Graham works within England's strong tradition of social documentary photography. He was one of the first photographers to make such pictures in color, bringing new life to a well–worn tradition. This picture, from his series Beyond Caring (1984–85), describes the boredom and despair of people seeking help in a social–service office in London. Graham himself was unemployed at the time and his visits to the offices to receive welfare benefits precipitated the project.
The photograph's canted horizon suggests the disorienting effect of the impersonal office and the humiliating circumstance. The arrangement of figures and furniture within the picture, seen from a low angle with a visual entry point near the center, draws the viewer into the grim scenario. The composition was at least partly determined by the discretion Graham exercised in making it, although the large size of his medium–format camera precluded the possibility of his pictures being completely candid. The bright colors seduce the viewer while they contradict the facts of the scene, creating the tension of lived experience.

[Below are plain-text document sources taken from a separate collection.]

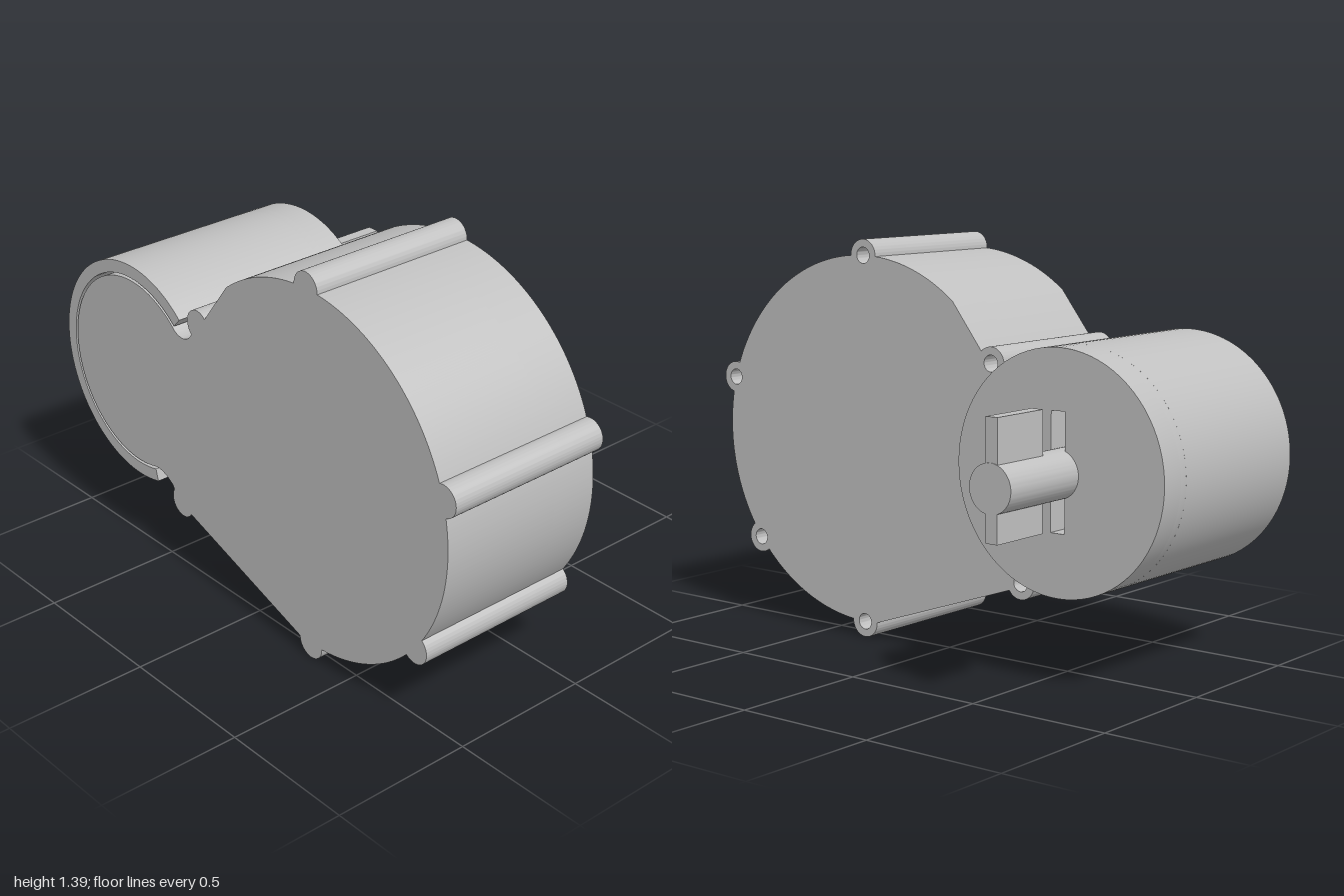
import * as THREE from 'three';
import { toCreasedNormals } from 'three/addons/utils/BufferGeometryUtils.js';

const steel = new THREE.MeshStandardMaterial({ color: 0xc0c0c0 });
steel.name = 'light grey metal';

const FRONT = 0.545, BACK = -0.07, CAP_BACK = -0.2, CAP_FRONT = -0.08;
const big = { x: 0.325, y: 0.7, r: 0.64 };
const small = { x: -0.6, y: 0.7 };
const BOSS_R = 0.055, HOLE_R = 0.028;
const rad = THREE.MathUtils.degToRad;

// Prism of a shape between two z positions, smooth along curves
function prism(name, shape, z0, z1) {
  const geo = new THREE.ExtrudeGeometry(shape, { depth: z1 - z0, bevelEnabled: false, curveSegments: 40 });
  geo.translate(0, 0, z0);
  const mesh = new THREE.Mesh(toCreasedNormals(geo, rad(30)), steel);
  mesh.name = name;
  return mesh;
}

function circle(x, y, r) {
  return new THREE.Shape().absarc(x, y, r, 0, Math.PI * 2, false);
}

function rect(x0, x1, y0, y1) {
  return new THREE.Shape([[x0, y0], [x1, y0], [x1, y1], [x0, y1]].map(p => new THREE.Vector2(...p)));
}

// Screw bosses: four on the big rim, two at the waist
const rimAngles = [-90, -38.7, 15.9, 90].map(rad);
const onRim = a => ({ x: big.x + big.r * Math.cos(a), y: big.y + big.r * Math.sin(a) });
const upperBoss = { x: -0.23, y: 1.01 }, lowerBoss = { x: -0.357, y: 0.292 };
const bosses = [...rimAngles.map(onRim), upperBoss, lowerBoss];

// Counter-clockwise outline of the gear housing including its bosses
function housingShape() {
  const s = new THREE.Shape();
  const boss = (c, from, to) => s.absarc(c.x, c.y, BOSS_R,
    Math.atan2(from.y - c.y, from.x - c.x), Math.atan2(to.y - c.y, to.x - c.x), false);
  const half = 2 * Math.asin(BOSS_R / (2 * big.r));
  s.moveTo(0, 0.062);
  rimAngles.forEach((a, i) => {
    boss(onRim(a), onRim(a - half), onRim(a + half));
    const next = i < 3 ? rimAngles[i + 1] - half : rad(128);
    s.absarc(big.x, big.y, big.r, a + half, next, false);
  });
  boss(upperBoss, { x: -0.185, y: 1.053 }, { x: -0.265, y: 0.967 });
  s.quadraticCurveTo(-0.3, 0.915, -0.356, 0.944);
  s.absarc(small.x, small.y, 0.345, rad(45), rad(287), false);
  s.quadraticCurveTo(-0.45, 0.368, -0.41, 0.335);
  boss(lowerBoss, { x: -0.404, y: 0.322 }, { x: -0.31, y: 0.262 });
  s.closePath();
  return s;
}

export function createModel() {
  const model = new THREE.Group();
  model.name = 'geared motor';

  // Gear housing: solid front, rear layer with screw holes
  const split = 0.1;
  const drilled = housingShape();
  bosses.forEach(b => drilled.holes.push(circle(b.x, b.y, HOLE_R)));
  model.add(prism('housing', housingShape(), split, FRONT));
  model.add(prism('housingRearWithScrewHoles', drilled, BACK, split));

  // Open sleeve around the small end
  const sleeve = new THREE.Shape();
  sleeve.absarc(small.x, small.y, 0.4, rad(47.5), rad(285), false);
  sleeve.absarc(small.x, small.y, 0.355, rad(285), rad(47.5), true);
  sleeve.closePath();
  model.add(prism('sleeve', sleeve, CAP_FRONT, FRONT));

  // End cap with a blind key slot
  const slotFloor = -0.11;
  const capBack = circle(small.x, small.y, 0.4);
  capBack.holes.push(rect(-0.627, -0.573, 0.51, 0.9));
  model.add(prism('capFloor', circle(small.x, small.y, 0.4), slotFloor, CAP_FRONT));
  model.add(prism('capWithSlot', capBack, CAP_BACK, slotFloor));

  // Output shaft and its flat key
  model.add(prism('shaft', circle(small.x, small.y, 0.08), -0.545, slotFloor));
  model.add(prism('shaftKey', rect(-0.627, -0.582, 0.53, 0.92), -0.543, -0.315));

  return model;
}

Publication excerpt from The Museum of Modern Art, MoMA Highlights since 1980, New York: The Museum of Modern Art, 2007, p. 62.